Franklin Templeton to close 6 India funds: What does it mean for you
Franklin Templeton Mutual Fund has said it would close six yield-oriented, managed credit funds with total assets under management of Rs 25,856 crore in India from April 23 over severe market dislocation and illiquidity caused by the coronavirus pandemic.
“The decision has been taken in order to protect value for investors via a managed sale of the portfolio,” Franklin Templeton said in a statement.
The statement said the decision was limited to funds which have “material direct exposure to the higher-yielding, lower-rated credit securities in India that have been most impacted by the ongoing liquidity crisis in the market.”
Franklin Templeton will now sell the underlying securities of all these funds over time and pay off their investors in a staggered manner.
What are these funds?
Franklin Templeton is shutting these fixed-income and credit-risk funds run, locking in Rs 308 billion ($4.1 billion) of investors’ money.
* Franklin India Low Duration Fund (FILDF),
* Franklin India Dynamic Accrual Fund,
* Franklin India Credit Risk Fund,
* Franklin India Short Term Income Plan,
* Franklin India Ultra Short Bond Fund, and
* Franklin India Income Opportunities Fund (FIIOF)
What did Franklin Templeton say?
“Due to the on-going novel coronavirus, or COVID-19, pandemic, liquidity in the bond market has dried up. Yields of debt securities have risen sharply and that has materially diminished the abilities of companies to service their debt. Mutual funds have also been getting a lot of redemption requests. We felt it best under these circumstances to wind up these funds and return the money to investors,” Sanjay Sapre, president of Franklin Templeton (India), said.
“The extension of the lockdown has heightened redemption volumes and reduced inflows to unsustainable levels. The schemes even resorted to borrowings within permissible limits, in line with market practice to fund redemptions. But given the situation, we felt that it would not be prudent to leverage the schemes further,” Sapre said.
When will investors get their money back?
Investors will not be able to withdraw their money immediately or on their own and will have to wait almost as long as the duration of the schemes.
For example, the Macaulay duration for Franklin India Low Duration Fund was 1.2 years as of March. In simple words, investors will have to wait for around one year and 73 days to get all their money back from this scheme.
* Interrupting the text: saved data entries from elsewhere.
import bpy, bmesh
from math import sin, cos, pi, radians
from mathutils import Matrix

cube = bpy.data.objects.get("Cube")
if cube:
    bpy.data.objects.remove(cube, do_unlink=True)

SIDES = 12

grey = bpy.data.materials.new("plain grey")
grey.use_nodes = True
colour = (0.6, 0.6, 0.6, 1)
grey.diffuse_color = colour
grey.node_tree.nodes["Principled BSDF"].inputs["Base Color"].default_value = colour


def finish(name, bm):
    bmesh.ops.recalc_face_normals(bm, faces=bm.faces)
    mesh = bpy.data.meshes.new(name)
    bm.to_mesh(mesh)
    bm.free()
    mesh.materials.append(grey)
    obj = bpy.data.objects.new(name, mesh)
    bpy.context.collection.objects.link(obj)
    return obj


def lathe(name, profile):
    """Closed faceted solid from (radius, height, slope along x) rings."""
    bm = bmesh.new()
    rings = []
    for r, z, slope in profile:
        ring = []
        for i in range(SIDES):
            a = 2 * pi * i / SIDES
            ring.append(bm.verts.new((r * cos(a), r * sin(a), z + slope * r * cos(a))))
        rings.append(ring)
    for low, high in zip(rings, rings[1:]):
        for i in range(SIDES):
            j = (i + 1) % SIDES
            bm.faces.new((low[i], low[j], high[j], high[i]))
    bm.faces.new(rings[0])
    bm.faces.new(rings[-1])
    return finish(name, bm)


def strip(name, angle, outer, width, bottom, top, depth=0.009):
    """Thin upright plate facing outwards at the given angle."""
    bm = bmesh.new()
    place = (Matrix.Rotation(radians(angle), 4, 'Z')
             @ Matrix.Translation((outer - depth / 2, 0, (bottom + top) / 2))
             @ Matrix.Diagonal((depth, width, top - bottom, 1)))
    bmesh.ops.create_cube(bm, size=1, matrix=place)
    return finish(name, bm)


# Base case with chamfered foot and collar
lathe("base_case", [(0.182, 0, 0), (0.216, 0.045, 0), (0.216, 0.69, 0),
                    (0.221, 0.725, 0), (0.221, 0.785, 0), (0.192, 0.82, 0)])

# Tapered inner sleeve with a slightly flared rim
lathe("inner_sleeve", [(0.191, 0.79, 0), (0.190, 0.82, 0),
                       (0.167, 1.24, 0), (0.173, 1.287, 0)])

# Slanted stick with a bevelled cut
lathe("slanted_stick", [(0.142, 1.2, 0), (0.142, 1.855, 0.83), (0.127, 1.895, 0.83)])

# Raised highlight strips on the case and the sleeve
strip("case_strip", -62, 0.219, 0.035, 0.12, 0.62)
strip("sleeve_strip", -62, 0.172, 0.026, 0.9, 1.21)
Similarly, Franklin India Income Opportunities Fund’s Macaulay duration as of March-end was 3.22 years and investors will have to wait for three years and 80 days to get their money back.
What will happen to SIPs, STPs?
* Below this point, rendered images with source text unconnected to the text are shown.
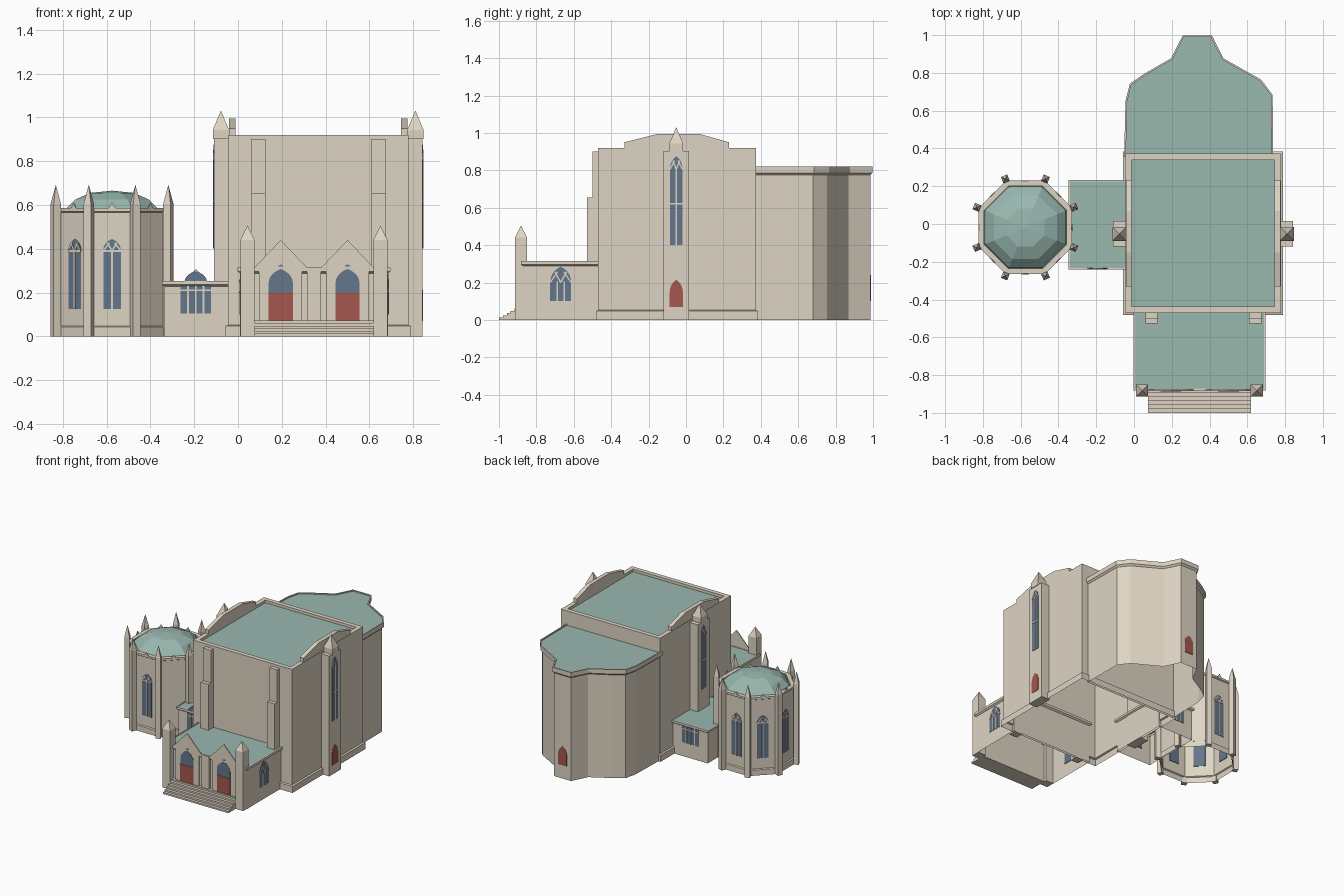
import bpy, bmesh, math
from mathutils import Vector

cube = bpy.data.objects.get("Cube")
if cube:
    bpy.data.objects.remove(cube, do_unlink=True)


def material(name, rgb):
    m = bpy.data.materials.new(name)
    m.use_nodes = True
    m.diffuse_color = (*rgb, 1)
    m.node_tree.nodes["Principled BSDF"].inputs["Base Color"].default_value = (*rgb, 1)
    return m


STONE = material("limestone", (0.73, 0.66, 0.55))
COPPER = material("green_copper", (0.32, 0.48, 0.43))
GLASS = material("blue_glass", (0.13, 0.185, 0.26))
RED = material("red_door", (0.37, 0.095, 0.075))


def finish(name, bm, *mats):
    bmesh.ops.recalc_face_normals(bm, faces=bm.faces)
    mesh = bpy.data.meshes.new(name)
    bm.to_mesh(mesh)
    bm.free()
    for m in mats:
        mesh.materials.append(m)
    ob = bpy.data.objects.new(name, mesh)
    bpy.context.collection.objects.link(ob)


def offset(outline, d):
    """Grow a counter-clockwise outline by d with mitred corners."""
    pts = [Vector(p) for p in outline]
    result = []
    for i, p in enumerate(pts):
        a = (p - pts[i - 1]).normalized()
        b = (pts[(i + 1) % len(pts)] - p).normalized()
        na, nb = Vector((a.y, -a.x)), Vector((b.y, -b.x))
        result.append(p + (na + nb) * d / (1 + na.dot(nb)))
    return result


def loft(name, outline, rings, cap=STONE, wall=STONE, floor=False):
    """Stack (offset, height) rings of one outline, closed on top."""
    bm = bmesh.new()
    loops = [[bm.verts.new((p.x, p.y, z)) for p in offset(outline, d)] for d, z in rings]
    n = len(outline)
    for low, high in zip(loops, loops[1:]):
        for i in range(n):
            j = (i + 1) % n
            bm.faces.new((low[i], low[j], high[j], high[i]))
    if floor:
        bm.faces.new(loops[0][::-1])
    bm.faces.new(loops[-1]).material_index = 1
    finish(name, bm, wall, cap)


def rect(x0, x1, y0, y1):
    return [(x0, y0), (x1, y0), (x1, y1), (x0, y1)]


def polygon(cx, cy, r, n, turn):
    return [(cx + r * math.cos(turn + math.tau * i / n),
             cy + r * math.sin(turn + math.tau * i / n)) for i in range(n)]


def block(name, x0, x1, y0, y1, z0, z1):
    loft(name, rect(x0, x1, y0, y1), [(0, z0), (0, z1)], floor=True)


def plate(name, shape, spot, facing, out, mat, back=0.004):
    """Extrude a (sideways, up) shape on a wall whose outward angle is facing."""
    n = Vector((math.cos(facing), math.sin(facing), 0))
    t = Vector((-n.y, n.x, 0))
    o = Vector((*spot, 0))
    bm = bmesh.new()
    rows = [[bm.verts.new(o + t * u + n * d + Vector((0, 0, z))) for u, z in shape]
            for d in (-back, out)]
    for i in range(len(shape)):
        j = (i + 1) % len(shape)
        bm.faces.new((rows[0][i], rows[0][j], rows[1][j], rows[1][i]))
    bm.faces.new(rows[0][::-1])
    bm.faces.new(rows[1])
    finish(name, bm, mat)


def arch(w, z0, spring, top, steps=5):
    """Pointed arch outline of half width w."""
    side = []
    for i in range(steps):
        a = math.radians(60) * i / steps
        side.append((w * (2 * math.cos(a) - 1),
                     spring + (top - spring) * math.sin(a) / math.sin(math.radians(60))))
    return [(-w, z0), (w, z0)] + side + [(0, top)] + [(-u, z) for u, z in side[::-1]]


def bar(name, a, b, width, spot, facing):
    a, b = Vector(a), Vector(b)
    s = (b - a).normalized() * width / 2
    s = Vector((-s.y, s.x))
    plate(name, [a - s, b - s, b + s, a + s], spot, facing, 0.005, STONE, 0)


def window(name, spot, facing, w, z0, spring, top, lights=2, transoms=()):
    plate(name + "_glass", arch(w, z0, spring, top), spot, facing, 0.002, GLASS)
    for i in range(1, lights):
        u = -w + 2 * w * i / lights
        bar(name + "_mullion", (u, z0), (u, spring), 0.009, spot, facing)
    for z in transoms:
        bar(name + "_transom", (-w, z), (w, z), 0.008, spot, facing)
    # Branching tracery in the head
    rise = (top - spring) * 0.65
    for s in (-1, 1):
        bar(name + "_tracery", (0, spring - 0.005), (s * w * 0.55, spring + rise), 0.008, spot, facing)
        bar(name + "_tracery", (s * w, spring - 0.005), (s * w * 0.3, spring + rise), 0.007, spot, facing)


def pinnacle(name, cx, cy, half, z0, eave, tip, turn=0.0):
    loft(name, polygon(cx, cy, half * math.sqrt(2), 4, turn + math.pi / 4),
         [(0, z0), (0, eave), (0.0005 - half, tip)], floor=True)


FRONT, EAST, BACK, WEST = -math.pi / 2, 0, math.pi / 2, math.pi

# Main hall, open below, with sunken roof, plinth and parapet
loft("main_hall", rect(-0.045, 0.778, -0.47, 0.373),
     [(0.012, 0), (0.012, 0.048), (0, 0.052), (0, 0.92), (-0.033, 0.92), (-0.033, 0.9)], COPPER)
gable = [(-0.47, 0.905), (0.373, 0.905), (0.373, 0.92), (0.23, 0.92), (0.23, 0.95),
         (0.07, 0.995), (-0.15, 0.995), (-0.33, 0.95), (-0.33, 0.92), (-0.47, 0.92)]
for x in (-0.012, 0.775):
    plate("gable_parapet", gable, (x, 0), EAST, 0, STONE, 0.03)

# Stepped front buttresses
for x in (0.06, 0.61):
    block("upper_buttress", x, x + 0.065, -0.5, -0.47, 0, 0.9)
    block("lower_buttress", x, x + 0.065, -0.528, -0.47, 0, 0.655)

# Side turrets with tall lancets
for s, facing in ((-1, WEST), (1, EAST)):
    x = 0.366 + s * 0.44
    block("side_turret", x - 0.036, x + 0.036, -0.12, 0.017, 0, 0.903)
    pinnacle("turret_pinnacle", x + s * 0.004, -0.052, 0.037, 0.9, 0.943, 1.03)
    spot = (x + s * 0.036, -0.052)
    window("turret_lancet", spot, facing, 0.033, 0.4, 0.81, 0.875, 2, (0.62,))
    plate("turret_door", arch(0.035, 0.07, 0.15, 0.215), spot, facing, 0.003, RED)

# Rear hall with shaped end
rear = [(0.725, 0.368), (0.722, 0.68), (0.665, 0.755), (0.465, 0.868), (0.405, 0.986), (0.265, 0.986),
        (0.205, 0.868), (0.06, 0.785), (-0.012, 0.735), (-0.033, 0.65), (-0.04, 0.368)]
loft("rear_hall", rear, [(0, 0), (0, 0.775), (0.012, 0.787), (0.012, 0.82), (0.003, 0.82), (0.003, 0.812)],
     COPPER)
plate("rear_door", arch(0.036, 0.1, 0.18, 0.24), (0.335, 0.986), BACK, 0.003, RED)

# Entrance porch with thin gabled bays
loft("porch", rect(0.01, 0.685, -0.87, -0.465),
     [(0, 0), (0, 0.288), (0.012, 0.297), (0.012, 0.315), (0.004, 0.315), (0.004, 0.311)], COPPER)
for x in (0.195, 0.5):
    bay = [(-0.098, 0.06), (0.098, 0.06), (0.098, 0.3), (0.122, 0.312), (0, 0.44), (-0.122, 0.312), (-0.098, 0.3)]
    plate("porch_gable", bay, (x, -0.87), FRONT, 0.013, STONE, -0.006)
    spot = (x, -0.883)
    plate("fanlight", arch(0.055, 0.19, 0.245, 0.308), spot, FRONT, 0.002, GLASS)
    plate("gable_light", arch(0.012, 0.318, 0.32, 0.328), spot, FRONT, 0.002, GLASS)
    plate("entrance_door", rect(-0.055, 0.055, 0.07, 0.2), spot, FRONT, 0.004, RED)
block("porch_pier", 0.315, 0.38, -0.885, -0.87, 0, 0.316)
for x in (0.043, 0.65):
    pinnacle("porch_pinnacle", x, -0.882, 0.032, 0, 0.44, 0.505)
for x, facing in ((0.01, WEST), (0.685, EAST)):
    window("porch_window", (x, -0.67), facing, 0.056, 0.1, 0.205, 0.285, 3)

# Entrance steps
for i in range(6):
    block("entrance_step", 0.075, 0.62, -1 + i * 0.021, -0.87, 0, 0.012 * (i + 1))

# Link building with gabled window
loft("link", rect(-0.335, -0.04, -0.23, 0.22),
     [(0, 0), (0, 0.228), (0.012, 0.236), (0.012, 0.252), (0.004, 0.252), (0.004, 0.249)], COPPER)
plate("link_gable", [(-0.065, 0.24), (0.065, 0.24), (0, 0.307)], (-0.193, -0.23), FRONT, 0.009, STONE, -0.003)
plate("link_gable_light", arch(0.05, 0.24, 0.252, 0.298), (-0.193, -0.239), FRONT, 0.002, GLASS)
for y, facing in ((-0.23, FRONT), (0.22, BACK)):
    spot = (-0.193, y)
    plate("link_window", rect(-0.069, 0.069, 0.105, 0.235), spot, facing, 0.002, GLASS)
    for u in (-0.035, 0, 0.035):
        bar("link_mullion", (u, 0.105), (u, 0.235), 0.008, spot, facing)
    bar("link_transom", (-0.069, 0.21), (0.069, 0.21), 0.008, spot, facing)

# Octagonal chapel with faceted dome
CX, CY, AP = -0.575, -0.018, 0.24
EIGHTH = math.pi / 4
octagon = polygon(CX, CY, AP / math.cos(EIGHTH / 2), 8, EIGHTH / 2)
loft("chapel", octagon,
     [(0.008, 0), (0.008, 0.042), (0, 0.047), (0, 0.565), (0.008, 0.57), (0.008, 0.585),
      (-0.022, 0.585), (-0.022, 0.565)], COPPER)
loft("chapel_dome", octagon,
     [(-0.024, 0.566), (-0.03, 0.583), (-0.073, 0.625), (-0.14, 0.655), (-0.238, 0.665)], COPPER, COPPER)
for i in range(8):
    a = i * EIGHTH
    spot = (CX + AP * math.cos(a), CY + AP * math.sin(a))
    plate("chapel_crest", [(-0.02, 0.58), (0.02, 0.58), (0, 0.61)], spot, a, 0.009, STONE, -0.005)
    if i not in (0, 1, 7):
        window("chapel_window", spot, a, 0.04, 0.125, 0.395, 0.445, 2, (0.39,))
    v = a + EIGHTH / 2
    pinnacle("chapel_pinnacle", CX + 0.278 * math.cos(v), CY + 0.278 * math.sin(v), 0.018, 0, 0.605, 0.69, v)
The Systematic Investment Plans (SIPs) will stop automatically since Franklin Templeton has stopped subscriptions and redemptions.
If someone had enrolled for Systematic Transfer Plans (STPs), their money is stuck. STP is a facility wherein one invests a lump sum in a debt fund, preferably a low risk one, before one can transfer equal amounts once a week or month in an equity fund of their choice.
The transfers to investors’ equity funds will not take place any more.
If someone still wants to invest in Franklin Templeton’s equity fund, they will have to arrange for funds all over again.
Sapre said that payments will be made in a staggered manner to investors, based on the realisation of funds from the bond issuers and through the sale of the portfolio.
The first set of payments will, however, be made to their borrowers and then investors.